Brewton hotel faces lawsuits
By By JOHN DILMORE JR. Publisher
There was, at some point, a hole in the wall of room 206 of the Days Inn in Brewton. And room 106. The holes, filled in with a putty-like substance, were found by the Brewton Police, shortly after a family staying at the hotel alleged that their privacy had been invaded.
But who cut the holes, and what -- if any -- purpose they served is at the heart of a lawsuit currently making its way through the Escambia County Circuit Court.
But Augustine Meaher, who represents Sarju Patel -- whose family owns the local Days Inn -- tells a different story.
Asked whether his clients knew how the holes got there, Meaher said, "No, sir. We only wish that we knew, because it is still not clear to me or Mr. Patel how a hole would have gotten there."
This all started on June 23, 2001, when two generations of a clan from Decatur traveled to Brewton to attend a family reunion. Charles Moye and his wife, Elsa, checked into room 206 of the Days Inn, while their son, Andy Moye, along with his wife and children, checked into room 106.
While in the rooms, the Moyes naturally bathed and dressed.
The next morning, the Moyes in room 106 discovered a hole in the wall of their room. Further inspection led to the discovery of a hole in the wall of Charles and Elsa Moye's room as well.
The family called police to the scene. Brewton Chief of Police Mickey Lovelace remembers going to the hotel that day, and finding spots on the wall that had obviously been holes, but which had been filled in with a putty-like substance.

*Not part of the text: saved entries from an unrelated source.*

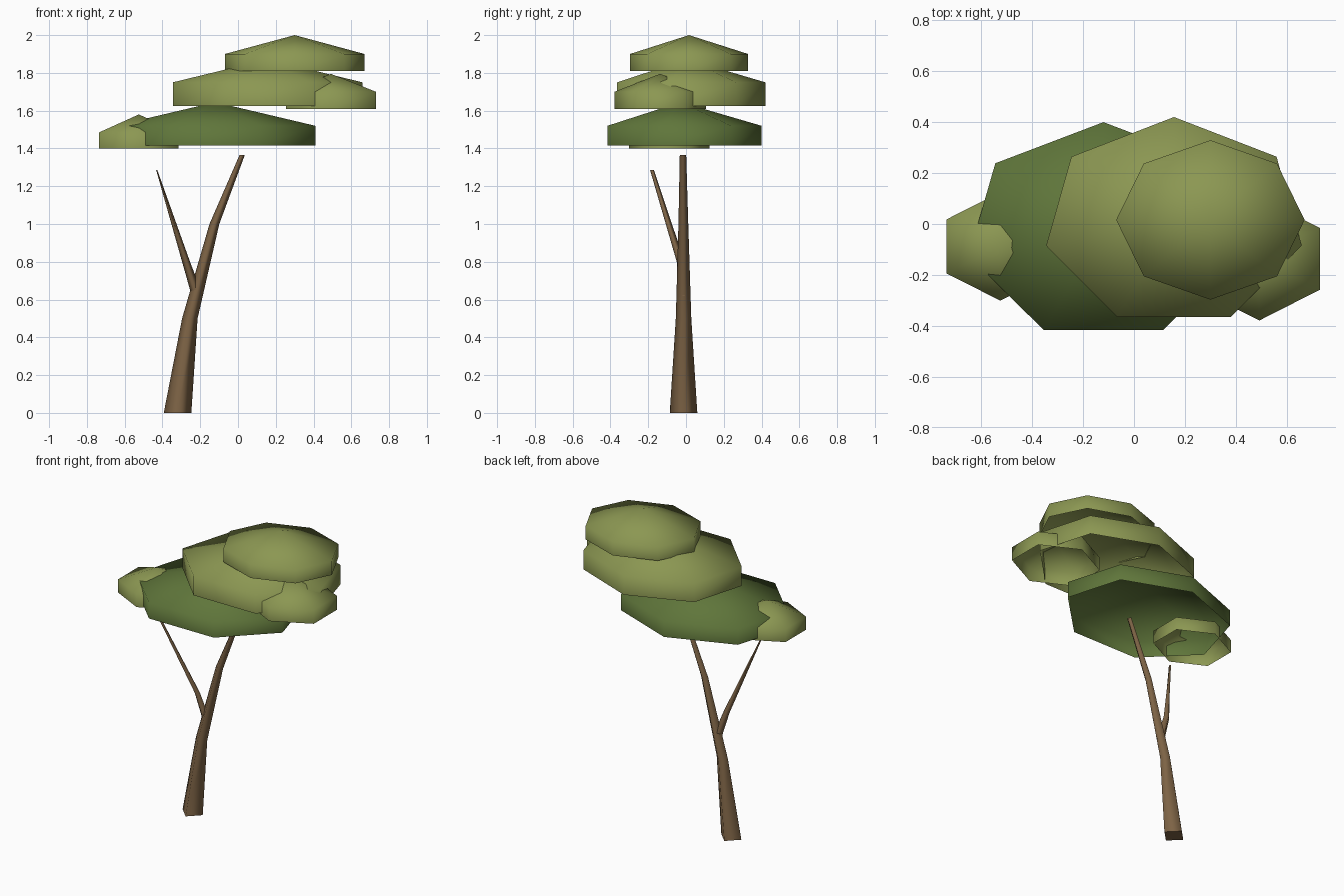
import bpy
import bmesh
from math import cos, sin, pi

cube = bpy.data.objects.get("Cube")
if cube:
    bpy.data.objects.remove(cube, do_unlink=True)


def material(name, rgb):
    m = bpy.data.materials.new(name)
    m.use_nodes = True
    m.diffuse_color = (*rgb, 1)
    m.node_tree.nodes["Principled BSDF"].inputs["Base Color"].default_value = (*rgb, 1)
    return m


light_leaf = material("light olive leaf", (0.26, 0.31, 0.085))
dark_leaf = material("dark green leaf", (0.115, 0.18, 0.043))
bark = material("brown bark", (0.205, 0.125, 0.06))


def ring(bm, centre, rx, ry, sides):
    """Horizontal polygon with its first corner towards +y."""
    x, y, z = centre
    angles = [2 * pi * i / sides for i in range(sides)]
    return [bm.verts.new((x + rx * sin(a), y + ry * cos(a), z)) for a in angles]


def bridge(bm, low, high):
    n = len(low)
    for i in range(n):
        j = (i + 1) % n
        bm.faces.new((low[j], low[i], high[i], high[j])).smooth = True


def finish(bm, name, mat):
    mesh = bpy.data.meshes.new(name)
    bm.to_mesh(mesh)
    bm.free()
    mesh.materials.append(mat)
    obj = bpy.data.objects.new(name, mesh)
    bpy.context.collection.objects.link(obj)


def canopy(name, mat, sides, x, y, rx, ry, bottom, rim, top):
    """Hollow leaf cap: upright wall with a shallow cone, open below."""
    bm = bmesh.new()
    low = ring(bm, (x, y, bottom), rx, ry, sides)
    high = ring(bm, (x, y, rim), rx, ry, sides)
    bridge(bm, low, high)
    apex = bm.verts.new((x, y, top))
    for i in range(sides):
        bm.faces.new((high[(i + 1) % sides], high[i], apex)).smooth = True
    finish(bm, name, mat)


def limb(name, path):
    """Four-sided tapering limb through (centre, rx, ry) stations."""
    bm = bmesh.new()
    rings = [ring(bm, c, rx, ry, 4) for c, rx, ry in path]
    for low, high in zip(rings, rings[1:]):
        bridge(bm, low, high)
    bm.faces.new(rings[0])
    bm.faces.new(rings[-1][::-1])
    finish(bm, name, bark)


# Trunk and side branch
limb("trunk", [((-0.32, -0.013, 0), 0.073, 0.073),
               ((-0.255, -0.013, 0.5), 0.041, 0.041),
               ((-0.125, -0.014, 1.0), 0.026, 0.026),
               ((0.022, -0.016, 1.365), 0.014, 0.017)])
limb("side_branch", [((-0.215, -0.013, 0.62), 0.03, 0.025),
                     ((-0.275, -0.028, 0.8), 0.021, 0.021),
                     ((-0.43, -0.18, 1.285), 0.003, 0.01)])

# Leaf layers, lowest first
canopy("lower_canopy", dark_leaf, 7, -0.12, -0.029, 0.543, 0.429, 1.415, 1.52, 1.645)
canopy("middle_canopy", light_leaf, 7, 0.157, 0.007, 0.515, 0.413, 1.625, 1.75, 1.872)
canopy("top_canopy", light_leaf, 8, 0.30, 0.016, 0.37, 0.313, 1.81, 1.90, 2.0)

# Small leaf clumps at both ends
canopy("right_clump", light_leaf, 6, -0.525, -0.088, 0.243, 0.213, 1.40, 1.485, 1.58)
canopy("left_clump", light_leaf, 6, 0.492, -0.137, 0.275, 0.242, 1.61, 1.70, 1.795)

Yance acknowledges that when Andy Moye found the hole in his room, it was filled. But he points out that there is no way to know how long it had been filled. In fact, Yance said he believes he can prove in court that the hole had not been filled for long.
And Yance said that other violations of his clients' privacy were found as well, including mirrors with the silvering scraped off the backs to allow a person on the other side to see through.
As the lawsuit progressed, Yance obtained the right to conduct his own searches -- always on Sundays, so that hotel business would be impacted as little as possible.
The holes in question all open onto utility chases between the rooms. These are narrow walkways that allow for access to plumbing, air conditioning and other machinery.
Meaher said that after the Moyes' complaint was brought to light, stricter security was enforced in regard to the security chases.
Charles and Elsa Moye are suing the Patels and Days Inn. Separately, so is Andy Moye. Yance is the attorney in both cases, and also has a third client: Julie Mummert, who stayed in the hotel last year, and filed suit when she learned of the alleged peepholes.
A status hearing in the cases is set for May 20. It will determine if any of them are yet ready to go to trial. Yance said that Andy Moye's cases is ready, but the other two are not.